Classified or “black” programs appear to account for about $35.8 billion, or 17 percent, of the acquisition funding included in the fiscal year (FY) 2010 Department of Defense (DoD) budget request (see Table, page 3). This total includes $18.1 billion in procurement funding and $17.7 billion in research and development (R&D) funding. These figures represent 14 percent and 22 percent, respectively, of the total funding requested for procurement and R&D in FY 2010. Among other things, this analysis finds that:
It now appears likely that F-22 production will end with a procurement of 187 Raptors, of which 179 will be operational aircraft. The crucial moment came on July 21st, 2009, when the full Senate voted fifty-eight to forty to strip the $1.75 billion Senate defense authorizers had added to the Fiscal Year (FY) 2010 defense bill to keep F-22 in production. This vote came in the wake of intense lobbying by defense secretary Robert Gates and a veto threat from the White House should Congress continue F-22 production beyond FY 2009. In light of these developments, now seems as good a time as any to look back and try to take stock of the F-22 program. Are there any lessons to be learned, and where, if anywhere, is the program likely to go from here?

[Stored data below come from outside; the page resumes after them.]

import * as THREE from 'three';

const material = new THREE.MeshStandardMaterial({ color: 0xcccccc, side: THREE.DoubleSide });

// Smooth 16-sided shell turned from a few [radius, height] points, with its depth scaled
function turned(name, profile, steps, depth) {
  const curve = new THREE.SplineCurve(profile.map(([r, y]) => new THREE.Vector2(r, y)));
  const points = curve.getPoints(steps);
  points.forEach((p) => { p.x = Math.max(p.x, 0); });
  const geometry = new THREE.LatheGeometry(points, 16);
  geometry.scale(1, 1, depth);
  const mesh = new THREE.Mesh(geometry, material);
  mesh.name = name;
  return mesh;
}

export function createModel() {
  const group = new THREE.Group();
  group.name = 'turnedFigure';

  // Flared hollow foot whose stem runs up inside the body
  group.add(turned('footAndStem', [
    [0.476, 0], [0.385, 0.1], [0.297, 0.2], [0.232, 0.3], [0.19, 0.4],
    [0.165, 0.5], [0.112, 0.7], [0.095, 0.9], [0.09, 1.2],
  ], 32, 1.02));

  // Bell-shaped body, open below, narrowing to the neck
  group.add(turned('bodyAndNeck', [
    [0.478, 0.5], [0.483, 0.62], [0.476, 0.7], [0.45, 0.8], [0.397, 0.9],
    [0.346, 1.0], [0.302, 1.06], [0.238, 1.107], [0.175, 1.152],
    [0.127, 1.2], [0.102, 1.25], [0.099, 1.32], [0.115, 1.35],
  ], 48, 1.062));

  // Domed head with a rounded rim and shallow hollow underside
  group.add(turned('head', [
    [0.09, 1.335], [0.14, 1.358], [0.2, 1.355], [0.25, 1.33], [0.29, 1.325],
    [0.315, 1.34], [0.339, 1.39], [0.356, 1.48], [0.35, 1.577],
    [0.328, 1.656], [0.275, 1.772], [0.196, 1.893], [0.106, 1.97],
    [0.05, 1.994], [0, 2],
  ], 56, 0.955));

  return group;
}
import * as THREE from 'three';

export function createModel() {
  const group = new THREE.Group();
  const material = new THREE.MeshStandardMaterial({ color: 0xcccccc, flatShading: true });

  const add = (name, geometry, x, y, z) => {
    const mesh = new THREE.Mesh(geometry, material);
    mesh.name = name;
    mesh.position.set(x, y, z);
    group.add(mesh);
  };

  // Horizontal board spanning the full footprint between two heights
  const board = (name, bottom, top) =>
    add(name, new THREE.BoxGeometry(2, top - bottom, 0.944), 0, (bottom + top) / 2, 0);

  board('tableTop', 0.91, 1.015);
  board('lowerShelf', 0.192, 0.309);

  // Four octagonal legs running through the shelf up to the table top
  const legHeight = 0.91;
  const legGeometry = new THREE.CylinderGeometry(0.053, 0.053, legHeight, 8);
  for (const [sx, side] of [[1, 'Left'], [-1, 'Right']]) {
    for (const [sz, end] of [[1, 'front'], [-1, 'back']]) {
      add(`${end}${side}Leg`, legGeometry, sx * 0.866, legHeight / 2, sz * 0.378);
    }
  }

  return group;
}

Secretary Gates termed the FY 2010 defense budget a “reform budget.” With today’s release of the detailed budget request, we begin to see what shape that reform will take and where he intends to lead the Department. This budget is a departure from the previous administration’s budgets in several ways: